A common technique that illicit actors use to hide their corporate connections and mask financial transactions is to have a nominee individual stand in as a shareholder or officer. This can help obfuscate true control of an entity as well as provide plausible deniability about the actual owner’s connection to it. Often, family members stand in on behalf of illicit actors. In these cases, mapping out an illicit actor’s family members can not only provide greater context to an investigation but can reveal previously unknown, high-risk commercial relationships.
Lebanese voter rolls, combined with a solid understanding of Arabic naming conventions, can be a powerful tool for uncovering these familial connections.
Nominee Shareholders and Family Connections
In most jurisdictions, nominee shareholders (also known as “straw owners”) aren’t strictly legal. Normally, if someone breaks a contractual relationship, the other party to the contract can turn to the courts for recourse. But because nominee shareholders aren’t legal in many jurisdictions, individuals who use nominees may have no legal recourse if their nominee disposes of an asset in a way that runs counter to the interests of the asset’s actual owner.
As a result, illicit actors will often turn to family members or close associates to serve as nominees. For example, relatives of Venezuelan President Nicolas Maduro have used nominees to hide their assets and discreetly siphon money from the government.
Start With a Name
When investigating Lebanese individuals, you can use information provided in the country’s voter rolls to identify the target’s family members. This includes parents, siblings, and sometimes even cousins.
Lebanon’s Directorate General of Personal Status maintains the Lebanese voter rolls. They are published electronically every year so Lebanese voters can confirm their voter registration information prior to elections. The rolls provide a wealth of identifying information: date of birth, national identity number, place of birth, father’s name, mother’s name, and religion.
The U.S. Department of the Treasury sanctioned Ayman Joumaa in January 2011. According to the U.S. Treasury, he is involved in drug trafficking and money laundering in South America. When sanctioning Joumaa, the U.S. Treasury published several pieces of information that serve as starting points to uncover companies and individuals connected to him:
— Full name: Ayman Saied Joumaa
— Passport: RL 0235074
— Citizenship: Lebanon and Colombia
All Lebanese citizens are registered in the Lebanese voter rolls by default. Because of this, we can use the information provided by the U.S. Treasury to identify Joumaa’s record.
Lebanon’s voter rolls contain one record for an individual named Ayman Joumaa (ايمن جمعه) with a father named Saied (سعيد). We can determine Joumaa’s father’s name from Joumaa’s full name, Ayman Saied Joumaa. In Arabic, the second name is usually a patronymic. As a result, we can be confident we have found the sanctioned Ayman Joumaa’s record in the voter rolls.
Leveraging Mother’s Name to Identify Siblings
From here, it is useful to investigate Joumaa’s relatives, as they may have commercial interests themselves. To do so, we will make use of the fact that the Lebanese voter rolls typically provide the first and last name of every individual’s mother.
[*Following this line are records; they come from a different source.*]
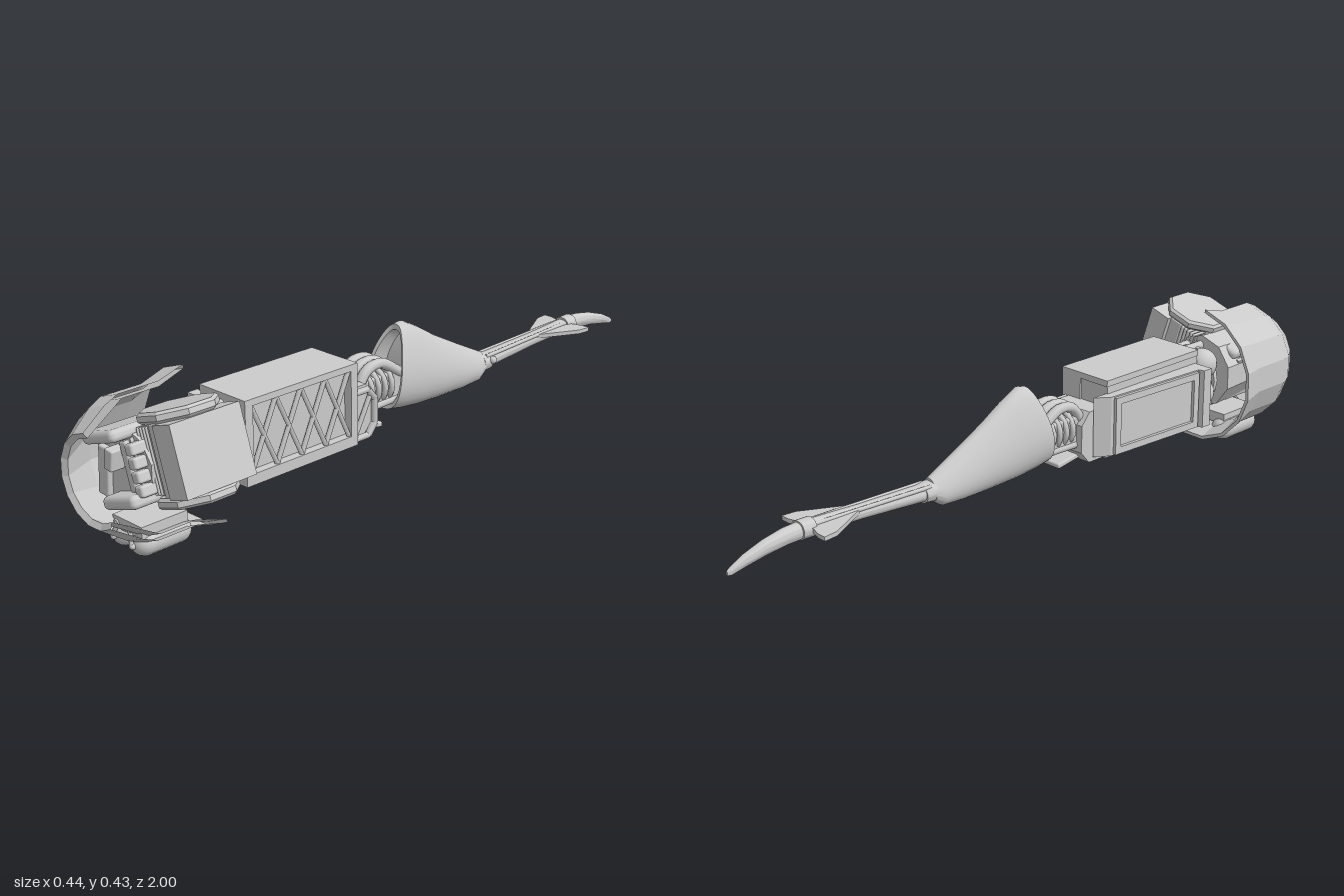
import * as THREE from 'three';
import { toCreasedNormals } from 'three/addons/utils/BufferGeometryUtils.js';
import { RoundedBoxGeometry } from 'three/addons/geometries/RoundedBoxGeometry.js';

const grey = new THREE.MeshStandardMaterial({ color: 0xcccccc });
const thin = new THREE.MeshStandardMaterial({ color: 0xcccccc, side: THREE.DoubleSide });
const flat = new THREE.MeshStandardMaterial({ color: 0xcccccc, flatShading: true });
const rad = THREE.MathUtils.degToRad;

export function createModel() {
  const model = new THREE.Group();
  const add = (name, geo, parent = model, mat = grey) => {
    const m = new THREE.Mesh(geo, mat);
    m.name = name;
    parent.add(m);
    return m;
  };
  // box from its limits; r > 0 rounds the edges
  const box = (name, x0, x1, y0, y1, z0, z1, r = 0, parent = model) => {
    const s = [x1 - x0, y1 - y0, z1 - z0];
    const m = add(name, r ? new RoundedBoxGeometry(...s, 2, r) : new THREE.BoxGeometry(...s), parent);
    m.position.set((x0 + x1) / 2, (y0 + y1) / 2, (z0 + z1) / 2);
    return m;
  };
  // straight bar between two points
  const bar = (name, a, b, r, sides = 8, parent = model) => {
    const p = new THREE.Vector3(...a), d = new THREE.Vector3(...b).sub(p);
    const m = add(name, new THREE.CylinderGeometry(r, r, d.length(), sides), parent);
    m.position.copy(p).addScaledVector(d, 0.5);
    m.quaternion.setFromUnitVectors(new THREE.Vector3(0, 1, 0), d.normalize());
    return m;
  };
  const pipe = (name, pts, r) => add(name, new THREE.TubeGeometry(
    new THREE.CatmullRomCurve3(pts.map(p => new THREE.Vector3(...p))), 14, r, 8));
  const ball = (name, x, y, z, r) => add(name, new THREE.SphereGeometry(r, 16, 12)).position.set(x, y, z);
  // plan outline in (x, z), given thickness downwards from yTop
  const slab = (name, pts, yTop, depth) => {
    const g = new THREE.ExtrudeGeometry(new THREE.Shape(pts.map(p => new THREE.Vector2(...p))),
      { depth, bevelEnabled: false });
    return add(name, g.rotateX(Math.PI / 2).translate(0, yTop, 0));
  };
  // skin over oval sections [z, bottom, top, halfWidth, slant], running towards -z
  const loft = (name, sections, cx, taper = 0, n = 24) => {
    const pos = [], idx = [], last = sections.length - 1;
    sections.forEach(([z, y0, y1, w, slant = 0]) => {
      for (let j = 0; j < n; j++) {
        const a = j / n * Math.PI * 2, f = (1 - Math.cos(a)) / 2;
        const s = Math.sign(Math.sin(a)) * Math.abs(Math.sin(a)) ** 0.8;
        pos.push(cx + w * s * (1 - taper * f ** 1.5), y0 + (y1 - y0) * f, z - slant * f * f);
      }
    });
    for (let i = 0; i < last; i++) for (let j = 0; j < n; j++) {
      const a = i * n + j, b = i * n + (j + 1) % n;
      idx.push(a, a + n, b, b, a + n, b + n);
    }
    [0, last].forEach((i, e) => {
      const [z, y0, y1, , slant = 0] = sections[i], c = pos.length / 3;
      pos.push(cx, (y0 + y1) / 2, z - slant / 4);
      for (let j = 0; j < n; j++) {
        const a = i * n + j, b = i * n + (j + 1) % n;
        idx.push(c, e ? b : a, e ? a : b);
      }
    });
    const g = new THREE.BufferGeometry();
    g.setAttribute('position', new THREE.Float32BufferAttribute(pos, 3));
    g.setIndex(idx);
    return add(name, toCreasedNormals(g, rad(40)));
  };

  // faceted front shell, open towards +x
  const profile = [[0.105, 0.99], [0.12, 1], [0.168, 0.93], [0.185, 0.89], [0.185, 0.77], [0.207, 0.69],
    [0.197, 0.69], [0.172, 0.77], [0.172, 0.88], [0.105, 0.99]].map(p => new THREE.Vector2(...p));
  const shell = add('frontShell', new THREE.LatheGeometry(profile, 9, rad(188), rad(207))
    .rotateX(Math.PI / 2), model, thin.clone());
  shell.material.flatShading = true;
  shell.position.set(-0.02, 0.225, 0);

  // machinery inside the shell
  const core = add('headCore', new THREE.CylinderGeometry(0.1, 0.11, 0.18, 10).rotateX(Math.PI / 2), model, flat);
  core.position.set(-0.025, 0.23, 0.8);
  const inner = new THREE.Group();
  inner.name = 'innerMachinery';
  inner.position.set(-0.03, 0.23, 0);
  inner.rotation.z = rad(18);
  model.add(inner);
  box('upperArm', -0.07, 0.06, 0.068, 0.1, 0.74, 0.95, 0.014, inner);
  box('lowerArm', -0.05, 0.08, -0.095, -0.06, 0.74, 0.95, 0.014, inner);
  box('backPlate', -0.08, 0.06, -0.07, 0.07, 0.76, 0.9, 0, inner);
  const panel = box('innerPanel', -0.085, -0.045, -0.07, 0.06, 0.88, 0.915, 0.005, inner);
  panel.rotation.z = rad(-22);
  box('columnPlate', 0.03, 0.055, -0.06, 0.065, 0.86, 0.915, 0.005, inner);
  box('tiltedBlock', -0.01, 0.02, 0.0, 0.055, 0.88, 0.94, 0.004, inner).rotation.z = rad(-26);
  for (let i = 0; i < 4; i++)
    box('keyBlock', 0.062, 0.092, -0.072 + i * 0.034, -0.042 + i * 0.034, 0.87, 0.925, 0.007, inner);

  // tilted side engine: block, bellows and two octagonal end pads
  const engine = new THREE.Group();
  engine.name = 'sideEngine';
  engine.position.set(0.092, 0.275, 0.795);
  engine.rotation.z = rad(18);
  model.add(engine);
  box('engineBlock', 0.03, 0.098, -0.09, 0.09, -0.105, 0.105, 0, engine);
  box('engineStep', -0.01, 0.035, -0.09, 0.09, -0.09, 0.09, 0.004, engine);
  box('bellowsCore', -0.09, 0, -0.072, 0.072, -0.075, 0.075, 0, engine);
  for (let i = 0; i < 6; i++)
    box('bellowsRib', -0.078 + i * 0.012, -0.07 + i * 0.012, -0.084, 0.084, -0.087, 0.087, 0.0035, engine);
  for (const s of [-1, 1]) {
    const pts = [[0, -0.014], [0.094, -0.014], [0.102, -0.007], [0.102, 0.007], [0.094, 0.014], [0, 0.014]];
    const pad = add('octagonPad', new THREE.LatheGeometry(pts.map(p => new THREE.Vector2(...p)), 8, rad(22.5)),
      engine, flat);
    pad.position.set(0, s * 0.104, 0);
  }

  // twin canisters under the shell
  box('canisterBracket', -0.083, 0.03, 0.058, 0.09, 0.76, 0.9);
  for (const [x, y, top] of [[-0.068, 0.04, -0.053], [0.006, 0.037, -0.003]]) {
    add('canister', new THREE.CapsuleGeometry(0.035, 0.1, 8, 18).rotateX(Math.PI / 2)).position.set(x, y, 0.825);
    bar('canisterFeed', [top, 0.08, 0.91], [x, y, 0.914], 0.006);
    ball('feedKnob', x, y, 0.911, 0.009);
    add('feedRing', new THREE.TorusGeometry(0.008, 0.003, 6, 12)).position.set(top, 0.08, 0.912);
  }

  // coupling between head and body
  box('couplingBlock', -0.07, 0.04, 0.16, 0.29, 0.58, 0.73);
  for (let i = 0; i < 3; i++) {
    const ring = add('couplingRing', new THREE.CylinderGeometry(0.09, 0.09, 0.014, 16).rotateX(Math.PI / 2));
    ring.position.set(-0.02, 0.225, 0.625 + i * 0.027);
  }
  ball('couplingBall', -0.078, 0.28, 0.65, 0.045);
  ball('couplingBall', -0.078, 0.19, 0.65, 0.04);
  for (const [x, y] of [[0.03, 0.3], [0.04, 0.17], [-0.02, 0.31], [-0.06, 0.14]])
    bar('couplingRod', [x, y, 0.58], [x, y, 0.74], 0.013);

  // body: solid back half, open braced frame on the +x side
  box('bodyCore', -0.1, 0.045, 0.115, 0.335, 0.22, 0.595);
  box('bodyRoof', -0.103, 0.07, 0.322, 0.34, 0.215, 0.6);
  box('bodyFloor', -0.1, 0.07, 0.11, 0.14, 0.215, 0.6);
  box('frontPost', -0.1, 0.07, 0.115, 0.335, 0.575, 0.6);
  box('rearPost', 0, 0.07, 0.115, 0.335, 0.215, 0.238);
  for (let i = 0; i < 4; i++) {
    const z0 = 0.575 - i * 0.084, z1 = z0 - 0.084;
    bar('brace', [0.06, 0.14, z0], [0.06, 0.322, z1], 0.007, 6);
    bar('brace', [0.06, 0.322, z0], [0.06, 0.14, z1], 0.007, 6);
  }
  const side = new THREE.Shape([[0.24, 0.11], [0.16, 0.11], [0.13, 0.145], [0.13, 0.225], [0.16, 0.26], [0.24, 0.26]]
    .map(([z, y]) => new THREE.Vector2(-z, y)));
  const rearBlock = new THREE.ExtrudeGeometry(side, { depth: 0.135, bevelEnabled: false });
  add('rearBlock', rearBlock.rotateY(Math.PI / 2).translate(-0.09, 0, 0));
  const loop = [[0.22, 0.12], [0.165, 0.12], [0.14, 0.15], [0.14, 0.22], [0.165, 0.25], [0.22, 0.25]];
  for (let i = 0; i < 5; i++)
    bar('rearFrame', [0.057, loop[i][1], loop[i][0]], [0.057, loop[i + 1][1], loop[i + 1][0]], 0.01, 6);
  bar('rearBrace', [0.055, 0.12, 0.215], [0.055, 0.24, 0.15], 0.007, 6);

  // wedge-shaped side pod with a raised frame
  slab('sidePod', [[-0.095, 0.17], [-0.125, 0.21], [-0.145, 0.555], [-0.163, 0.56], [-0.163, 0.592], [-0.095, 0.592]],
    0.3, 0.175);
  const rect = (x, y, P) => new P([[-x, -y], [x, -y], [x, y], [-x, y]].map(p => new THREE.Vector2(...p)));
  const frame = rect(0.165, 0.084, THREE.Shape);
  frame.holes.push(rect(0.145, 0.064, THREE.Path));
  const podFrame = add('podFrame', new THREE.ExtrudeGeometry(frame, { depth: 0.012, bevelEnabled: false }));
  podFrame.position.set(-0.133, 0.212, 0.385);
  podFrame.rotation.y = -Math.PI / 2 - 0.058;

  // neck between body and tail cowl
  box('neckBlock', -0.07, 0.012, 0.17, 0.25, -0.02, 0.15, 0.008);
  for (const x of [-0.062, -0.028, 0.006]) {
    pipe('neckPipe', [[x, 0.22, 0.16], [x, 0.275, 0.12], [x, 0.285, 0.07], [x, 0.24, -0.01]], 0.015);
    bar('neckRod', [x, 0.165, 0.15], [x, 0.17, -0.03], 0.012);
  }
  for (let i = 0; i < 4; i++) {
    const ring = add('neckRing', new THREE.TorusGeometry(0.048, 0.008, 8, 20));
    ring.position.set(-0.028, 0.215, 0.035 + i * 0.025);
  }
  const flap = box('neckFlap', -0.06, 0.02, 0.115, 0.13, 0.07, 0.2, 0.005);
  flap.rotation.x = rad(-9);

  // hooded tail cowl with a recessed mouth
  loft('tailCowl', [[-0.03, 0.16, 0.335, 0.058, 0.03], [0.025, 0.15, 0.35, 0.067, 0.05], [0.03, 0.136, 0.366, 0.077, 0.055],
    [-0.01, 0.128, 0.37, 0.077, 0.04], [-0.08, 0.12, 0.345, 0.071, 0.02], [-0.17, 0.116, 0.302, 0.062],
    [-0.27, 0.114, 0.25, 0.052], [-0.34, 0.118, 0.215, 0.045], [-0.37, 0.138, 0.2, 0.036]], -0.024, 0.45, 32);

  // boom, collars, fins and curved tip
  loft('tailBoom', [[-0.35, 0.14, 0.19, 0.027], [-0.41, 0.146, 0.19, 0.026], [-0.6, 0.16, 0.197, 0.02],
    [-0.79, 0.17, 0.208, 0.022]], -0.024);
  loft('boomCollar', [[-0.365, 0.138, 0.194, 0.032], [-0.4, 0.141, 0.19, 0.03]], -0.024);
  loft('tipCollar', [[-0.75, 0.163, 0.212, 0.026], [-0.79, 0.164, 0.213, 0.027]], -0.024);
  for (const s of [-1, 1]) {
    const X = x => -0.024 + s * x;
    bar('boomRod', [X(0.018), 0.185, -0.38], [X(0.014), 0.198, -0.76], 0.006);
    slab('tailFin', [[X(0.01), -0.6], [X(0.022), -0.62], [X(0.082), -0.735], [X(0.086), -0.775],
      [X(0.06), -0.775], [X(0.01), -0.76]], 0.195, 0.012);
  }
  ball('boomKnob', 0.004, 0.172, -0.4, 0.012);
  loft('tailTip', [[-0.77, 0.166, 0.21, 0.022], [-0.83, 0.164, 0.207, 0.02], [-0.89, 0.157, 0.196, 0.016],
    [-0.95, 0.146, 0.177, 0.012], [-0.99, 0.137, 0.157, 0.008], [-1, 0.139, 0.15, 0.004]], -0.024);
  return model;
}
Joumaa’s mother’s name is Ikram Youssef (اكرام يوسف). Searching the voter rolls for individuals whose mother’s name is Ikram Youssef, father’s name is Saied, and last name is Joumaa will return all of Ayman’s siblings. One of the five likely siblings this search uncovers is a brother named Akram Joumaa (اكرم جمعه).
Similarly, you can discover the names of Akram Joumaa’s children by looking for individuals with the last name Joumaa and a father named Akram. The place and date of birth can help confirm the individual is indeed his child. For example, if the individual is younger than Akram and lists a place of birth that matches an area where Akram previously lived, you can be more confident that the individual you’ve found is actually Akram’s son.
One of the many children returned for Akram is Jalal Akram Joumaa (جلال اكرم جمعه). Using this name, we can uncover companies that he is associated with. For example, Jalal is a seven percent shareholder and founder of Lebanese company ATLAPA Group LTD (اتلابا غروب ليمتد).
Atlapa is the name of a large convention center in Panama City, Panama. According to the U.S. Treasury, Ayman Joumaa and his associates are active in Panama City. Because of this, ATLAPA Group may merit further investigation to identify potential connections illicit activities related to the Joumaa network.
By leveraging the information contained in a Lebanese individual’s voter record, we can uncover their family connections. In cases where family members serve as nominee shareholders or directors to escape detection by authorities or enable money-laundering, identifying family members can be essential for uncovering risky commercial relationships beyond those held by the known illicit actor.
Techniques such as these are particularly helpful in cases where the subject has a common name. Using the voter rolls, it’s possible to identify potential siblings. By cross-referencing these siblings with other known associates of the subject that you’ve identified through corporate records, you can then narrow down and, in many cases, identify the individual in the voter rolls with a high degree of confidence.